The breadth of Chinese design presented at the Games, from the venues through to tourists visiting Beijing’s new modern art complex at Factory 666 will show that China is no longer designing for the account of others, and copying the world’s designs, but producing a series of innovations and designs that the world will soon be wanting to copy.
This fundamental change in understanding will benefit every single Chinese manufacturer – whether sponsor or not, who wishes to take advantage of the opportunity and repositioning of the Chinese image. In time companies will no longer be having to defend the ‘Made in China’ label, and even be embarrassed by it, because of the earlier repeated media onslaught questioning perceived quality standards, but see the brand label as something that will actually help sell and differentiate the products, and even to be able to charge a premium, as Korea has successfully migrated its brand image post Olympics.
The impact on the tourist agenda will be equally dramatic. The images of China – from the depth of its cultural heritage to the quality and breadth of it’s 5 star accommodation, and modern new airports will catapult China into one of the top tourist destinations in the world. The legacy of the world’s largest ever hospitality operation – will leave behind a whole new understanding of world class hospitality operating standards, that will help to provide a strong foundation for the future tourist industry throughout the country.

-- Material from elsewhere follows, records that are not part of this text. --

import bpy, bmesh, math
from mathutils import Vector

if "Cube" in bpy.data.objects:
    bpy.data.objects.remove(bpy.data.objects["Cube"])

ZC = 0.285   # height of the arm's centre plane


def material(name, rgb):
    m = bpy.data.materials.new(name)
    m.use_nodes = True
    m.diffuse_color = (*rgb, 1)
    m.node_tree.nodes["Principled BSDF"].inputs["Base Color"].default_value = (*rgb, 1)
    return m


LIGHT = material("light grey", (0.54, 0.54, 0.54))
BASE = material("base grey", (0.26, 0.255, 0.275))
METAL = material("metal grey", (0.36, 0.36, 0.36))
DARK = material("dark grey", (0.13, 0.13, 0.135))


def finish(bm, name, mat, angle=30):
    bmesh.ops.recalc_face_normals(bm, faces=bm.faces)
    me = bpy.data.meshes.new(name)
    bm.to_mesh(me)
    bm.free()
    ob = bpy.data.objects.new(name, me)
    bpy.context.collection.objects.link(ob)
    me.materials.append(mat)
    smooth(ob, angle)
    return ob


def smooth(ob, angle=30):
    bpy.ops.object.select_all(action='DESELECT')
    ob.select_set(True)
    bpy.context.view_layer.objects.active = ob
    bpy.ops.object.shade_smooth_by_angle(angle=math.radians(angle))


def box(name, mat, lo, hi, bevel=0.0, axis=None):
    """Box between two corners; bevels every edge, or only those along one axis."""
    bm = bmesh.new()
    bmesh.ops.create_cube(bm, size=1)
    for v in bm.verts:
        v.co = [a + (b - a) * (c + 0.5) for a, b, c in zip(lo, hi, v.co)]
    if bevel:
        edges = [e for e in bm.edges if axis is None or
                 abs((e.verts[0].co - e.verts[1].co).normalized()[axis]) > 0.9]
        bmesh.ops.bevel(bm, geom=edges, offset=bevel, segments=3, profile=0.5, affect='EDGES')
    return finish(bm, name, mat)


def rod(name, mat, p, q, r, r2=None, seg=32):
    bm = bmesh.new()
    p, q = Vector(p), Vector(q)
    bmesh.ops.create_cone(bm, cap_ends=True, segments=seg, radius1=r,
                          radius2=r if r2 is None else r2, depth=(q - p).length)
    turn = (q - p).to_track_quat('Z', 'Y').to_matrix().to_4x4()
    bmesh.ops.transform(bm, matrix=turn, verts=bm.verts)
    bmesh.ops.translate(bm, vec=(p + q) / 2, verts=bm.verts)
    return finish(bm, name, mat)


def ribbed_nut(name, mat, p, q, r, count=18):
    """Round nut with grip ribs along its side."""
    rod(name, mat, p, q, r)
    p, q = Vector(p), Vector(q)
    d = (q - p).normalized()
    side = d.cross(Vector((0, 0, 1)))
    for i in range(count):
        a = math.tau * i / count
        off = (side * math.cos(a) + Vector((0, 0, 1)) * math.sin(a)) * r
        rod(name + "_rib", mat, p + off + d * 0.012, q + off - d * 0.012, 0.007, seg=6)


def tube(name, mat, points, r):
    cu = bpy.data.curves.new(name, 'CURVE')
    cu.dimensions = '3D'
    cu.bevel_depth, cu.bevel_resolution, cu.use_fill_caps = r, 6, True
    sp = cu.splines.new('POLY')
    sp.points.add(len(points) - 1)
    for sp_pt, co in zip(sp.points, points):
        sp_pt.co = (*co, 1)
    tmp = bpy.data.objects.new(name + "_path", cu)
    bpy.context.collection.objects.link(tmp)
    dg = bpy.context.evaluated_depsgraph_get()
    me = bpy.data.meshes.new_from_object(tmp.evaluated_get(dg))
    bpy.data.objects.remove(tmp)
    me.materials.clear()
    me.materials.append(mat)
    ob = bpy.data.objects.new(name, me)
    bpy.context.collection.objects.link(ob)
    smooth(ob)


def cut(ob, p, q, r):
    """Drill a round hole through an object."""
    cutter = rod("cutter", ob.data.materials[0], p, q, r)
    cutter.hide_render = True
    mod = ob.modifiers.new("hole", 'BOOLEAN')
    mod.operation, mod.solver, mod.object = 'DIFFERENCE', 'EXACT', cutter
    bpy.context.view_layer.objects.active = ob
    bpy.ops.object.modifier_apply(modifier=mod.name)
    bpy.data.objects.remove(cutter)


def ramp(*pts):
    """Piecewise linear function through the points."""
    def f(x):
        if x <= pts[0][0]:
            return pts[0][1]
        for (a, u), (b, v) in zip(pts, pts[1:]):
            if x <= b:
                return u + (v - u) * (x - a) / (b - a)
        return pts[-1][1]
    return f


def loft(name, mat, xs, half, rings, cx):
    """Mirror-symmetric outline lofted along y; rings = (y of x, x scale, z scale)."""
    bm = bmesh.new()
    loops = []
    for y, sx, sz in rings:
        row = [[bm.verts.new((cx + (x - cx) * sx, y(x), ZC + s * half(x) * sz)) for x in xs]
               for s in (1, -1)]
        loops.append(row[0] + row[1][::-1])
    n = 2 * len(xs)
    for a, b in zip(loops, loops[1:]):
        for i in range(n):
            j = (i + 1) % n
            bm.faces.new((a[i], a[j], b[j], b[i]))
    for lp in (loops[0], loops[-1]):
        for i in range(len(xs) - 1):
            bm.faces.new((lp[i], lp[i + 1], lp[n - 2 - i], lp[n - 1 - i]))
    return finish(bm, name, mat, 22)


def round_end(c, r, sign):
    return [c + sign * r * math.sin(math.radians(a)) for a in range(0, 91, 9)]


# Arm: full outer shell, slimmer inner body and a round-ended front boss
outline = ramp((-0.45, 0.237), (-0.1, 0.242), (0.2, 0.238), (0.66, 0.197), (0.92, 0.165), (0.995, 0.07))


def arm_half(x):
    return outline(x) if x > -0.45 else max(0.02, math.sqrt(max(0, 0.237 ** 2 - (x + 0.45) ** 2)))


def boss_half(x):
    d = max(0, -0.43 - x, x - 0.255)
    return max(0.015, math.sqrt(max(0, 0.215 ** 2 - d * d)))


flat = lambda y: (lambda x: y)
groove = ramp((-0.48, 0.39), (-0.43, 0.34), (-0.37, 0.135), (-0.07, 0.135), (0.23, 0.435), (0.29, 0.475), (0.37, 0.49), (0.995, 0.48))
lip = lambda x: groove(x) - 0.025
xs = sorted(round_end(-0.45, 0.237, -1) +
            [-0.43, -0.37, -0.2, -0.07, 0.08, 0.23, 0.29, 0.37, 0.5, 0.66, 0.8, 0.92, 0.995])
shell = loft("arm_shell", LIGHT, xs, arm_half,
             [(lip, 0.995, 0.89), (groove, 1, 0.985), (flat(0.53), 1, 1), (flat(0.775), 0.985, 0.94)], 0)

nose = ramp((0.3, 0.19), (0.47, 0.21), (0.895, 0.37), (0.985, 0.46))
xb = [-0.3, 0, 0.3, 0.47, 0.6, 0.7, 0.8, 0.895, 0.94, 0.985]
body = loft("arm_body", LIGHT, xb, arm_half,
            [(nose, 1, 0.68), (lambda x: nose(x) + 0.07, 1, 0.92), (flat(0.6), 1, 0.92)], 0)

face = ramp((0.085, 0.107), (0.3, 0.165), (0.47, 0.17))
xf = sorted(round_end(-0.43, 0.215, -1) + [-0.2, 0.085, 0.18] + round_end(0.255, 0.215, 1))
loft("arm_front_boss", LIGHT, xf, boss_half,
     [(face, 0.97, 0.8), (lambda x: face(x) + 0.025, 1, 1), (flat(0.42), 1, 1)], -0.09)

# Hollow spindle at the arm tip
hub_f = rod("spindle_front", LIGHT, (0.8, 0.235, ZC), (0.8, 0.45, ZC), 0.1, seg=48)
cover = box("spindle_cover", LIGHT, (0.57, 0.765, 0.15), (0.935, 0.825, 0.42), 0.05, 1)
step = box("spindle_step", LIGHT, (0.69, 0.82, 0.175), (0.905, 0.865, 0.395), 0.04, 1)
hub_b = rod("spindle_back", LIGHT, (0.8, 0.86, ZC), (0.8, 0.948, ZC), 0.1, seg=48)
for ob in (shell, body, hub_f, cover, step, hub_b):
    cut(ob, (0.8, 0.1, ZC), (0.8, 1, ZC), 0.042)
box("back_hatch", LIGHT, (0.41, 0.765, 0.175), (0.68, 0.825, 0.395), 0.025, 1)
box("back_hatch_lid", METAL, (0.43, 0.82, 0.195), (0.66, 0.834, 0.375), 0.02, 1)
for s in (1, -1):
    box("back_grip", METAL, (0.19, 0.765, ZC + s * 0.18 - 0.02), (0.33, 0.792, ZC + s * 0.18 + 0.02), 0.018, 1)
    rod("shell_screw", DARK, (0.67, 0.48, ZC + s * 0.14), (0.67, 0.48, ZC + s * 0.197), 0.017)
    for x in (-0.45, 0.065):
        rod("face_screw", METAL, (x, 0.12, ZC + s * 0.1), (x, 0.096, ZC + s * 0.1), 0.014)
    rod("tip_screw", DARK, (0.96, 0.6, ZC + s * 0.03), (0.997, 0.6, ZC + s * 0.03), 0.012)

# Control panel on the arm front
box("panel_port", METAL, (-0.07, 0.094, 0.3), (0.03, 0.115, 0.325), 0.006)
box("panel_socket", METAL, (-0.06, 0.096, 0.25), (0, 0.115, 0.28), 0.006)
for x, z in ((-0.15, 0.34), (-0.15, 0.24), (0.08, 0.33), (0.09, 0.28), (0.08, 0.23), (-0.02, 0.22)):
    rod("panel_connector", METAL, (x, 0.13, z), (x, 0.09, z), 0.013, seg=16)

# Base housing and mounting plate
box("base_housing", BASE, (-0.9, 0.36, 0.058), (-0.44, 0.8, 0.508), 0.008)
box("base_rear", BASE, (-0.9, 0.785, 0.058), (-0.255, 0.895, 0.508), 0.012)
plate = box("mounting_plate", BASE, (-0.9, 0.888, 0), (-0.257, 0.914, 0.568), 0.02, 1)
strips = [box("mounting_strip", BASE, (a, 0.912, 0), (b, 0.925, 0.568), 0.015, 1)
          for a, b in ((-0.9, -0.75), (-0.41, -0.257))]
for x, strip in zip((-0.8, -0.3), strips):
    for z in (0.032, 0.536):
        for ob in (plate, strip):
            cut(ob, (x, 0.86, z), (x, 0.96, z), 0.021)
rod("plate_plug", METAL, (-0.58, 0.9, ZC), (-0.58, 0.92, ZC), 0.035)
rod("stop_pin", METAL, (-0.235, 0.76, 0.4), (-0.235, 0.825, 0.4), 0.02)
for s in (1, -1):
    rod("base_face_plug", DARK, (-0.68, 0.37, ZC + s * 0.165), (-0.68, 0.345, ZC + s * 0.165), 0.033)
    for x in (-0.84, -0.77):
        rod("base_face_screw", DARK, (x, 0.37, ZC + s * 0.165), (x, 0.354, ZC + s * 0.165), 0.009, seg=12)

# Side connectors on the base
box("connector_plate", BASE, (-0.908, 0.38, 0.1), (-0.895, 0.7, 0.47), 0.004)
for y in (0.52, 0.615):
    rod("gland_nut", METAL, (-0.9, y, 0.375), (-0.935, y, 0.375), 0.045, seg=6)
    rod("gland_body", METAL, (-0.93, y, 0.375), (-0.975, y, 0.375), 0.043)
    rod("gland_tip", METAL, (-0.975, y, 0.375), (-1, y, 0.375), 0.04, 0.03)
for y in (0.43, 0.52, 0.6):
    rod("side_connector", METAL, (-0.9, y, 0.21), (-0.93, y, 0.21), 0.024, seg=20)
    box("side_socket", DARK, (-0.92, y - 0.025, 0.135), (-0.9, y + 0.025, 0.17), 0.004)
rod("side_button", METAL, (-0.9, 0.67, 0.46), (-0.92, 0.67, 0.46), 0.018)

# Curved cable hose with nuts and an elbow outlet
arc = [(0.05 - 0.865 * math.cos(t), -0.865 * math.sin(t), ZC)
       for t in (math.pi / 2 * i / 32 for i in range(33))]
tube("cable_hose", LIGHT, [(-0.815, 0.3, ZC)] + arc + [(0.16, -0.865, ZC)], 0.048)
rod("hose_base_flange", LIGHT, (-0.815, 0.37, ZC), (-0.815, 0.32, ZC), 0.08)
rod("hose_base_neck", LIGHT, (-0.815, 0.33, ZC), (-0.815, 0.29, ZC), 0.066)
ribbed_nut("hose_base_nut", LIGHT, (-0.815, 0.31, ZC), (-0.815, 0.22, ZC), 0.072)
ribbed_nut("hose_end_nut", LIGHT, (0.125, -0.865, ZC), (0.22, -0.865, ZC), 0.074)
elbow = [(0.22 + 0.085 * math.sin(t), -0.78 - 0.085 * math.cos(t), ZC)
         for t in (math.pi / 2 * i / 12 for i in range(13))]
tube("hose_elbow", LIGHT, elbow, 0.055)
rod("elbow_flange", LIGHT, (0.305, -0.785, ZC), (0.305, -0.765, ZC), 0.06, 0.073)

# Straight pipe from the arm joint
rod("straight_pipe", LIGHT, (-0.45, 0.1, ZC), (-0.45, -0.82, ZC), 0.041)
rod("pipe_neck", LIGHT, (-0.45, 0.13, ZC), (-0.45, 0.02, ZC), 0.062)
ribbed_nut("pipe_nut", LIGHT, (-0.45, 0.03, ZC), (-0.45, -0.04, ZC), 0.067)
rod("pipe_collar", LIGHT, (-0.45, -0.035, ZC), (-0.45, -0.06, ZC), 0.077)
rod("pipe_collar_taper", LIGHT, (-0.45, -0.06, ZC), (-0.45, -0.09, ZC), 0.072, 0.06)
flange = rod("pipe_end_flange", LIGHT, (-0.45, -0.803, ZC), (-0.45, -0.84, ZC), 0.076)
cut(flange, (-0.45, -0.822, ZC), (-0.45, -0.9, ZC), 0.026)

The Director the Australian Tourist Commission, John Morse described the hosting of the Sydney Olympic Games ‘ as the best thing that has ever happened to Australia’s tourism industry and forever changed the world’s view of Australia.’
The Games will became the hook the media had been waiting for to truly explore and present China to the world – and in doing so add a depth and dimension of the world’s knowledge of China.
Other key industries and sectors will also see dramatic and immediate benefits – from the Chinese broadcasting industry, after CCTV will have developed one of the most advanced broadcasting systems in the world, through to the advertising and marketing industry, which was in it’s infancy when Beijing was first awarded the Games in 2001, and now has been exposed through the programmes of the international Olympic sponsors, and some of the world’s best marketers.
It is unlikely that an Olympic Games will ever again have an impact on a nation in the way that the 2008 Olympics will have on China. The full benefit will not be fully appreciated perhaps for a full decade after the closing ceremony. The Games will showcase a new China to the world – one that few people have been exposed to date. Part of the real value to the Host nation of the Olympic Games is that the broadcast and international media presentation will focus as much on what is happening outside of the sports stadium as on the sports fields. This is what really drives the world’s fascination with the Olympic Games – to learn about a nation and its people and culture. It is not just about watching the athletes on the field of play setting new records.
The Olympic Games will be a 17 day non stop advertisement to the whole world – with nothing else to distract the world’s attention. No other competition. The 17 day advertisement is not about the Olympic sponsors. It is about China and Chinese people. And when the IOC President, Dr Jacques Rogge brings the Games to a close on 25th August, 4 billion people around the world will have a whole new understanding of the real modern China; 1 billion Chinese will feel a new sense of pride and confidence in their nation’s achievements on the world stage. China will have a whole new image – and that has the potential to benefit every corner of the nation and every company.
|Back to previous page | Home|
@ Copyright 2012 Michael R. Payne All Rights Reserved
For more information feel free to Contact Us